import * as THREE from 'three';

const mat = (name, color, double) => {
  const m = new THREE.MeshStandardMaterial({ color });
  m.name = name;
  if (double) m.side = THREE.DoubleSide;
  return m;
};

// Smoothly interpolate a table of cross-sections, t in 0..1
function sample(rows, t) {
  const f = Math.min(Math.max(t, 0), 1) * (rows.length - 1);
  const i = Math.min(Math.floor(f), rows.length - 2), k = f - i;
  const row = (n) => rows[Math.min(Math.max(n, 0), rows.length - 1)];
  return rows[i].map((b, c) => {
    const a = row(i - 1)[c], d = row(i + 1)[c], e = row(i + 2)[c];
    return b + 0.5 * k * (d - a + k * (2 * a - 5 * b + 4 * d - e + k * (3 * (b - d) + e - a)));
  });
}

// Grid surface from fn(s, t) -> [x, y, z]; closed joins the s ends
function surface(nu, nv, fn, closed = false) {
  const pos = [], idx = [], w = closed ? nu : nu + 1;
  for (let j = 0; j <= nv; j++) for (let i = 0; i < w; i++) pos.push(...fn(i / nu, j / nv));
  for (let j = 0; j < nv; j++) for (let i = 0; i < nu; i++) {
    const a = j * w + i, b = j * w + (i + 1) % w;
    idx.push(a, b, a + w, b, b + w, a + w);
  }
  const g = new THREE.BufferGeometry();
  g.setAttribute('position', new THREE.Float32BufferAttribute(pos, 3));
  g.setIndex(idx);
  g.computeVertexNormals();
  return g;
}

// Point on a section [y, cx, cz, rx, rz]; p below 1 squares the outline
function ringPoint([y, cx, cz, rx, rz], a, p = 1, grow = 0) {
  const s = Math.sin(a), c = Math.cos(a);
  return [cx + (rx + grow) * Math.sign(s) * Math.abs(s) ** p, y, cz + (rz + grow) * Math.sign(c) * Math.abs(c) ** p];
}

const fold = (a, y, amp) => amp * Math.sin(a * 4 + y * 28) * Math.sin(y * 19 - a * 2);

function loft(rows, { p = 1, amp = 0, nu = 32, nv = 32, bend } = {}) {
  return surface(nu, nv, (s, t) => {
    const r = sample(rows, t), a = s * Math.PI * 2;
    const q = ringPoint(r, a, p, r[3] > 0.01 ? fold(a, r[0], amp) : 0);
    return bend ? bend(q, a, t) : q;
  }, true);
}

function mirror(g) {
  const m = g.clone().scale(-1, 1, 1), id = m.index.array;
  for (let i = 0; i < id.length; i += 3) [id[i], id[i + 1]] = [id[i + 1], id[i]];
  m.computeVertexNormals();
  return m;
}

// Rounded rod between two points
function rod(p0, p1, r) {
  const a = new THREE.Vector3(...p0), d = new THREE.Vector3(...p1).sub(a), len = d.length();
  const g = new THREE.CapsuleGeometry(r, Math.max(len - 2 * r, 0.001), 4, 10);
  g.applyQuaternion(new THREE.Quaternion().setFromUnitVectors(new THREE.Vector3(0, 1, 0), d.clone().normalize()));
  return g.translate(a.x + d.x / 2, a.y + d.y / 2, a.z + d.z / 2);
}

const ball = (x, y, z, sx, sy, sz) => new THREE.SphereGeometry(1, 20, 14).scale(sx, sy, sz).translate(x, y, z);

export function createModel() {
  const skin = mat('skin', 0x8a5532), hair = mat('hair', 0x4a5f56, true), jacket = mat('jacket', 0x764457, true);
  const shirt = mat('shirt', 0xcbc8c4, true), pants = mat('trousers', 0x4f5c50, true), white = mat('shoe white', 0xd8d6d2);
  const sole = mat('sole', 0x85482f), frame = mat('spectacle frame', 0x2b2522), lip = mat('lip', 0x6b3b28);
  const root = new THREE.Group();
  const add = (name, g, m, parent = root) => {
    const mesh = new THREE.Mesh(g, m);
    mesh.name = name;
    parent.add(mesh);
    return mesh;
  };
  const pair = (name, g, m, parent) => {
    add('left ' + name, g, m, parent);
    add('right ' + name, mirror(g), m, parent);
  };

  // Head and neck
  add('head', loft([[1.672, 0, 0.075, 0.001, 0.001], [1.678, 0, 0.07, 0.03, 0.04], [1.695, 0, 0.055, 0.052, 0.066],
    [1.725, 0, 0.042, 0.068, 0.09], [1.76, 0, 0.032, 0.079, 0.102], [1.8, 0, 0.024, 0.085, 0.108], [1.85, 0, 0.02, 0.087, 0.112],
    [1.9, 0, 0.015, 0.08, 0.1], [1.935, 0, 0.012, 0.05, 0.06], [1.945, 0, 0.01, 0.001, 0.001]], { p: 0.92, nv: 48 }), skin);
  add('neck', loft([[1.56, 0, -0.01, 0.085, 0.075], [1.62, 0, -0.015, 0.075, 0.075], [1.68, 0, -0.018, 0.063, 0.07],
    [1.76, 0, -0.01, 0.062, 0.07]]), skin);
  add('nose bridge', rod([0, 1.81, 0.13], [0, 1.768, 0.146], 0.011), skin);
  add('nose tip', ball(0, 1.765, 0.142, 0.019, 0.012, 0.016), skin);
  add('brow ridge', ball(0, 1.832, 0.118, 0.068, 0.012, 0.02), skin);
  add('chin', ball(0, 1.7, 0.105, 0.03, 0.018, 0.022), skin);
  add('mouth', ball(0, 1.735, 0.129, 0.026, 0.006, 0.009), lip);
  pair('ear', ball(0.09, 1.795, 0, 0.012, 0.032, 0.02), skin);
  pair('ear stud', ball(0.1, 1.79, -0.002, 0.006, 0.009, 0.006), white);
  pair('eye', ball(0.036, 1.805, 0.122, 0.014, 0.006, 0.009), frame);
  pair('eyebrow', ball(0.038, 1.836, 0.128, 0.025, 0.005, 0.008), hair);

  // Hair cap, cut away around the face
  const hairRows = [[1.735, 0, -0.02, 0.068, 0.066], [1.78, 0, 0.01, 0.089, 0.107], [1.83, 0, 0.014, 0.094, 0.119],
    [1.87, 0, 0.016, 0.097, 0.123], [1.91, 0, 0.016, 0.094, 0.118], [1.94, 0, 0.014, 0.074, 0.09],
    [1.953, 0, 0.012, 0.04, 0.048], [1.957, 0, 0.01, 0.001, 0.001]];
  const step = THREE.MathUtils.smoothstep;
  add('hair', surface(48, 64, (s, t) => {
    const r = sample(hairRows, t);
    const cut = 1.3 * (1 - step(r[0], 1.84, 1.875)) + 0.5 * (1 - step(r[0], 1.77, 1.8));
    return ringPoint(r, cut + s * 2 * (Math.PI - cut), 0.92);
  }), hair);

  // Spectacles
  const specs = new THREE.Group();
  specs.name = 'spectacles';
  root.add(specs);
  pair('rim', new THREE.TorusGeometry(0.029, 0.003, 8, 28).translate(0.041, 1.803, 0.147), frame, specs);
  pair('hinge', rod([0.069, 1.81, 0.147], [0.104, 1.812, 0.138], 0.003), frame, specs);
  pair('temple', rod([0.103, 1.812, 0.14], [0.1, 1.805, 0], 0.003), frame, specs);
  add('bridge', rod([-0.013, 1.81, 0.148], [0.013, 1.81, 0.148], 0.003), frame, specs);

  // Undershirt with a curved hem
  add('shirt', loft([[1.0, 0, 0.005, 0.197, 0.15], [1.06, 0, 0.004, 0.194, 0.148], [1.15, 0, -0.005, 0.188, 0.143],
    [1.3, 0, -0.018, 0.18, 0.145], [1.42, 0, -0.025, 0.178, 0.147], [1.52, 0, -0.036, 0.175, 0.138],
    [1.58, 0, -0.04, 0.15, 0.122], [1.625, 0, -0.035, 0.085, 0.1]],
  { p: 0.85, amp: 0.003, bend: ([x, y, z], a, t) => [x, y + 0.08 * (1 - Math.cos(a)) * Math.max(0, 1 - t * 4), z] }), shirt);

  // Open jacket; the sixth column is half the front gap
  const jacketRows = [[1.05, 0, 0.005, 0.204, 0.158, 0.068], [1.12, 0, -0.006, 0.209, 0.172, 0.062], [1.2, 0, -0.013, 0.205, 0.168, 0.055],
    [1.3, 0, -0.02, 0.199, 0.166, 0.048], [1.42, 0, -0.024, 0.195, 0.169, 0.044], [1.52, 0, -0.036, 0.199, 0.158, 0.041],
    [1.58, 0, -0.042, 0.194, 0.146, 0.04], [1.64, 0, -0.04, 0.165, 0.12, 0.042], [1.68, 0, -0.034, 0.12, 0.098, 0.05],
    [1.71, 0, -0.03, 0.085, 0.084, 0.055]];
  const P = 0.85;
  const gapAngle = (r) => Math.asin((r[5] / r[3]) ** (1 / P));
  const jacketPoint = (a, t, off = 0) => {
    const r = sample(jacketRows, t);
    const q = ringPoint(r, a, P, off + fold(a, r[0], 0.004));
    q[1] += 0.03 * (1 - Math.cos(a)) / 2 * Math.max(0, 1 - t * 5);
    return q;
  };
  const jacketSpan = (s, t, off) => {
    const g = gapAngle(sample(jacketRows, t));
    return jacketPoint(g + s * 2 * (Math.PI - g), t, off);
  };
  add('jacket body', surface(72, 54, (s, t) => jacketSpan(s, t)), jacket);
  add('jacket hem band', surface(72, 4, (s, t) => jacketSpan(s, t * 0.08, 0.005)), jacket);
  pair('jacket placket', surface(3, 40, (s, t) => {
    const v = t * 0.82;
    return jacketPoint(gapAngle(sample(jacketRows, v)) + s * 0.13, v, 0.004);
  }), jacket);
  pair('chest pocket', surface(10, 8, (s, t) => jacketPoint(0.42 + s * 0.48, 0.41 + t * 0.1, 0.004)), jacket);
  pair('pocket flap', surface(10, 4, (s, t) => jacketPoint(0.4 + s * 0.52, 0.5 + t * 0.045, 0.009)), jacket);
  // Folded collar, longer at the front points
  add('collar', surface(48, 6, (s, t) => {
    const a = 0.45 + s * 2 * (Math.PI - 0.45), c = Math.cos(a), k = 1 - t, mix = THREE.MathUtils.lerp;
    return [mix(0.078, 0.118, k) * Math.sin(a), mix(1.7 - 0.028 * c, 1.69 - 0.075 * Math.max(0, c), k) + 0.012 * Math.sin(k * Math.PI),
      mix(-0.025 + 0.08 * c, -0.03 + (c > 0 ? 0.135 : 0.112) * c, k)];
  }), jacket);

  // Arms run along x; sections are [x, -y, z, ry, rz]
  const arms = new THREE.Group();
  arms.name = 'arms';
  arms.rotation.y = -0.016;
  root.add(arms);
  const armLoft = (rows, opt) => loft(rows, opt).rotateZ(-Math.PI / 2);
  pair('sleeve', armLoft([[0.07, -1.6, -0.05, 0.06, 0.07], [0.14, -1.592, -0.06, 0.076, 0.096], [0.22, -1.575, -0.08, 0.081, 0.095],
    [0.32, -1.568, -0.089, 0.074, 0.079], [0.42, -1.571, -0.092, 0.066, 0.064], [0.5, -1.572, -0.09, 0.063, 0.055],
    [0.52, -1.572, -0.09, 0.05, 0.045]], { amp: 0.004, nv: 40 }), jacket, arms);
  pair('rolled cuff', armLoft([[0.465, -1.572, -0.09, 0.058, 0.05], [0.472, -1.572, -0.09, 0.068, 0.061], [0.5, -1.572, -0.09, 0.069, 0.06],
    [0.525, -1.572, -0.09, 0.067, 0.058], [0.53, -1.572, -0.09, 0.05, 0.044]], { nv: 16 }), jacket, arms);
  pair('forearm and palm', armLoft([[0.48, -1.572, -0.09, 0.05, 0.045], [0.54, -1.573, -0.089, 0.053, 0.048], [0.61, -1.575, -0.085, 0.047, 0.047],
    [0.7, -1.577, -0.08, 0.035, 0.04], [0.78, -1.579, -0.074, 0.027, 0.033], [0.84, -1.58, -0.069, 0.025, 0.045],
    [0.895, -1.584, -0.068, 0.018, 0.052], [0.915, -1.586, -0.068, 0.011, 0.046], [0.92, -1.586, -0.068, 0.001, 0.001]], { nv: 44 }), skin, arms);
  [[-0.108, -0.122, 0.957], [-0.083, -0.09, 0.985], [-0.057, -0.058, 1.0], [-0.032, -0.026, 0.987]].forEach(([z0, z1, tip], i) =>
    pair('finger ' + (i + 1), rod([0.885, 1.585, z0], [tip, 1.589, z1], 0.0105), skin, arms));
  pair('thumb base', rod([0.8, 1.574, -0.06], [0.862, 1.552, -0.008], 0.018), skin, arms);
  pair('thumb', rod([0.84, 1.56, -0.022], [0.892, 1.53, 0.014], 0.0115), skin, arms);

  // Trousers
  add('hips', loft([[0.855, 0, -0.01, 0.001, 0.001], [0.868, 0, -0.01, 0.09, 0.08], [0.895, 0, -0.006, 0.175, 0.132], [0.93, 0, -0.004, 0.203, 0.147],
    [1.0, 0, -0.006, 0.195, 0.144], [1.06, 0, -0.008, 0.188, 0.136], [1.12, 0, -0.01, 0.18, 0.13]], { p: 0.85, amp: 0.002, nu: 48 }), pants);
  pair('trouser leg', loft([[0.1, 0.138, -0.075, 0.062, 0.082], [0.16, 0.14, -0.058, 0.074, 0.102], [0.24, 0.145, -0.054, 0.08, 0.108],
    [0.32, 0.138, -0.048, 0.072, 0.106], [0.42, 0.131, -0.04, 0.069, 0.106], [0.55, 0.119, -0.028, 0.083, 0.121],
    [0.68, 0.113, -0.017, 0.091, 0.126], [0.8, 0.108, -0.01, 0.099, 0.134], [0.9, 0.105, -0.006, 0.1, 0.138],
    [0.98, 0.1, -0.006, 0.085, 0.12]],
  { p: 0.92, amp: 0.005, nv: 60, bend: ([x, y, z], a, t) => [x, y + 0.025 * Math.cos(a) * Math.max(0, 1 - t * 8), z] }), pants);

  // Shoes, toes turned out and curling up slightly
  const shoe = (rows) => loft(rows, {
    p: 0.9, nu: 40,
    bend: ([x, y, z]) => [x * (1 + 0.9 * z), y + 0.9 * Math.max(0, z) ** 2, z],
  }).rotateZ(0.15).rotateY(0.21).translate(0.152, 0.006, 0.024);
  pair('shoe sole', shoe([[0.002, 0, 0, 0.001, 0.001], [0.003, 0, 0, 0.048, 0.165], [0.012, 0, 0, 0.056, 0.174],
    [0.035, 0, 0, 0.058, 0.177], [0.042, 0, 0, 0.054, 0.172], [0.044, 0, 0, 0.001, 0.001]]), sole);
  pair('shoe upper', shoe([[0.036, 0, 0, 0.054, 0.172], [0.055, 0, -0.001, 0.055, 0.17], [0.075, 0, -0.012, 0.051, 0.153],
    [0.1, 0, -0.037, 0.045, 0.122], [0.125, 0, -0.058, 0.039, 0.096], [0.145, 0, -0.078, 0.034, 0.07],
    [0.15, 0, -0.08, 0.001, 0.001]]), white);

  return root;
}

++++++++++

◆ **Task directions**: Where a line of the records holds the word "function", copy that line.

◆ **Exercise solution**:
function sample(rows, t) {
function surface(nu, nv, fn, closed = false) {
function ringPoint([y, cx, cz, rx, rz], a, p = 1, grow = 0) {
function loft(rows, { p = 1, amp = 0, nu = 32, nv = 32, bend } = {}) {
function mirror(g) {
function rod(p0, p1, r) {
export function createModel() {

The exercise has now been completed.